This was the first time we ever wrote an original piece in reference to anything else. There is a lot going on there, with chopping off measures or riffs into fractions and timing things with the breath, the pauses, changing the mood with each sentence….it turned out to be the opposite of incidental music. I honestly was unsure what the hell was going to happen until I turned it in. I am not sure we will ever do anything like that again. If David Yow wants to do future songs with us, we will do them the old-fashioned way, including far too many years writing the songs, to release the long-awaited David Yowie album.
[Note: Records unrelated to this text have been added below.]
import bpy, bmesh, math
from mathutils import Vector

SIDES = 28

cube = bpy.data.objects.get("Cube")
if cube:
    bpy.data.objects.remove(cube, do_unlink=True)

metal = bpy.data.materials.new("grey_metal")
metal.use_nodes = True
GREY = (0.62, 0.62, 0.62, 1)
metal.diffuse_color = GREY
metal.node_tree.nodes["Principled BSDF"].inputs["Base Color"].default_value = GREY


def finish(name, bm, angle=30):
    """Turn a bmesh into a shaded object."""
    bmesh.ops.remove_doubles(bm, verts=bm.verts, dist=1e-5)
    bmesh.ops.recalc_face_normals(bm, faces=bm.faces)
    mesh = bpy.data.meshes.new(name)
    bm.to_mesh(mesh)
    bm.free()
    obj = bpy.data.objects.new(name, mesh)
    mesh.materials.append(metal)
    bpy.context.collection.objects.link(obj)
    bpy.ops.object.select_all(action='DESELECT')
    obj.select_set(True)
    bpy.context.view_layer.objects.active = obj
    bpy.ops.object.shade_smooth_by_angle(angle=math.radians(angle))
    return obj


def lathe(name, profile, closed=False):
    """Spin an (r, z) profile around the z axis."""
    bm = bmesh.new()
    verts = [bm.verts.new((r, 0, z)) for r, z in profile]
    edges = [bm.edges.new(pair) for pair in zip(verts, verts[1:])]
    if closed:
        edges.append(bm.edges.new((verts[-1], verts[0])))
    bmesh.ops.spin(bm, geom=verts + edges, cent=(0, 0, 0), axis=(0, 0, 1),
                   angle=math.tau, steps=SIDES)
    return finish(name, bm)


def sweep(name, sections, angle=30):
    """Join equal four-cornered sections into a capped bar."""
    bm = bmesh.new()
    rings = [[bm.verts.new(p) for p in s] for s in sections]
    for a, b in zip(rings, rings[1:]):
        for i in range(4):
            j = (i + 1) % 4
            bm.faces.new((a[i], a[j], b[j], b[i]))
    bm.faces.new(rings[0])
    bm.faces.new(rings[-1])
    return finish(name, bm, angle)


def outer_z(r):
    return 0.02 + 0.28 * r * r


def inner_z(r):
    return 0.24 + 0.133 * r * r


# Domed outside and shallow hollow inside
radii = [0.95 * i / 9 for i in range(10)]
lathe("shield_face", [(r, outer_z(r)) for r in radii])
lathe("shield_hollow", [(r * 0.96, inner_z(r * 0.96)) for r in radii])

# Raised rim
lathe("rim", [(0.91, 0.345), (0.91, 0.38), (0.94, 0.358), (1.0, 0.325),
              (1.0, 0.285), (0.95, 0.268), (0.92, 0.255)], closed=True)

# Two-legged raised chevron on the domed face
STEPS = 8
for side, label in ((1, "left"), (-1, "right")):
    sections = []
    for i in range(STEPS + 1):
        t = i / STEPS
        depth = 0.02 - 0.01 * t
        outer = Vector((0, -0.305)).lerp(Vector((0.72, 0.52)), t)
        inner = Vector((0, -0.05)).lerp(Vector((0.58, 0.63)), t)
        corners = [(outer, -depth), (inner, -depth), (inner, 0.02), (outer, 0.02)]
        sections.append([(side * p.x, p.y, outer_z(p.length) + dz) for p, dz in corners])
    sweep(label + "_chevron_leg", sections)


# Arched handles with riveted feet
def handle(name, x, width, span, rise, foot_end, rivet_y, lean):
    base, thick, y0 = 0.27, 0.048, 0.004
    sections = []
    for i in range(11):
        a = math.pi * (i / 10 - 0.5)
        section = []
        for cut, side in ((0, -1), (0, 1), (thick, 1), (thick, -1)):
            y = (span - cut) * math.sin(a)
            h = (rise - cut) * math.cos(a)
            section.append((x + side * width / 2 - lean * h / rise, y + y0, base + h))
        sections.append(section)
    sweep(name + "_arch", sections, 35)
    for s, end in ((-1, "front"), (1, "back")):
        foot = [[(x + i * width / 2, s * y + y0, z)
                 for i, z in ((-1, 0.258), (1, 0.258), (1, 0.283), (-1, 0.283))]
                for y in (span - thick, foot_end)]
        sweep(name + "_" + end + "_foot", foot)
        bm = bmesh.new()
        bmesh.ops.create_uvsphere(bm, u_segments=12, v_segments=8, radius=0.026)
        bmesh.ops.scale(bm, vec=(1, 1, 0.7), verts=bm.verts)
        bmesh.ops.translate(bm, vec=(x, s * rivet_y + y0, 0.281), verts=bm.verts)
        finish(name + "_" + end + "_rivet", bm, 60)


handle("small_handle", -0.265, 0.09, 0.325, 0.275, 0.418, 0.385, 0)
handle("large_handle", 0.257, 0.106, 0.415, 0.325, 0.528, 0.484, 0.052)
FB: Every once in a while your song titles transcend the comical and seem to imply something utterly mysterious – can you tell us where the title “The Reason Your House is Haunted Can Be Found on This Microfiche” came from?


Defenstrator: Ah, I see you are no student of classic horror films, and there is not all that much shame in that. In keeping with the theme earlier- “Can you understand this music by analyzing it?”- there is a moment in many, many horror films, especially from the 70s and 80s, wherein something supernatural and terrifying is happening (e.g., poltergeist activity in the house you just bought), but the characters are still uncertain of how to explain the events because they cannot possibly happen. Their entire view of the world would be destroyed if they concluded that what the audience clearly sees is real, is real. And then, still grasping, they go to the library, and they look up the history of their house on microfiche, and discover to their horror that their house was, in the olden times, the site of (a mass murder, an ancient burial ground, slave quarters, etc).

AND THEN, ALL OF A SUDDEN, IT ALL MAKES SENSE. All of the things that defy the laws of physics and logic that have been happening- well, this microfiche article ties it all together. NOW I GET IT! It’s like when the Magic Eye poster’s secret reveals itself. Or when you figure out the chord and meter changes in a Yowie song. Now you see. OF COURSE all of this supernatural activity makes sense now; it is the obvious consequence of the events I just read about on this microfiche.

FB: Yowie seems to put out music once or twice every decade or so – considering we just heard the new tune with David Yow, what would you say is the likelihood of hearing more new Yowie within the next few years?

Defenstrator: How many are “few” in this question? I think I learned in grade school that “4” would work. But seriously, I would say the likelihood is nearing 100%. In fact, it is even plausible that the rate of new Yowie production will dramatically increase, and maybe surprise those of you who have become accustomed to our traditional pace.

There is a tremendous amount of Yowie as of yet unheard, waiting for the right seismic conditions to cause it to erupt into the world. In the past 5ish years, we have gotten so close, many times, to getting it out, but as anyone acquainted with this band knows, being in this band is difficult for a number of reasons. The music cannot be easily tossed off, and it somehow resists even the most gargantuan efforts to hurry it along, which pisses off no one more than this guy righcheere.

It must, apparently, be the product of an incredible amount of frustration, and accepting that when starting on a new chapter of Yowie is, unfortunately, the only way forward. I really wish this weren’t true, but it is an undeniable pattern that has persisted for 23 years now, with zero deviation. When it finally gets out again, I will be interested to see if listeners think we have retained our character, our defining features as a band, despite having new players with new instruments.

We’re pretty sure they will – each Yowie record has its own quirks, but also sounds distinctly like no one else could possibly do it. Check out the re-release (which comes with a seven-panel J card) on the SKiN Graft Records Bandcamp here, and buy us a cup of coffee so we can become students of classic horror here. Coming up we’ve got New York production legend Martin Bisi, Cheval de Frise, Covet, and more. Thanks for reading!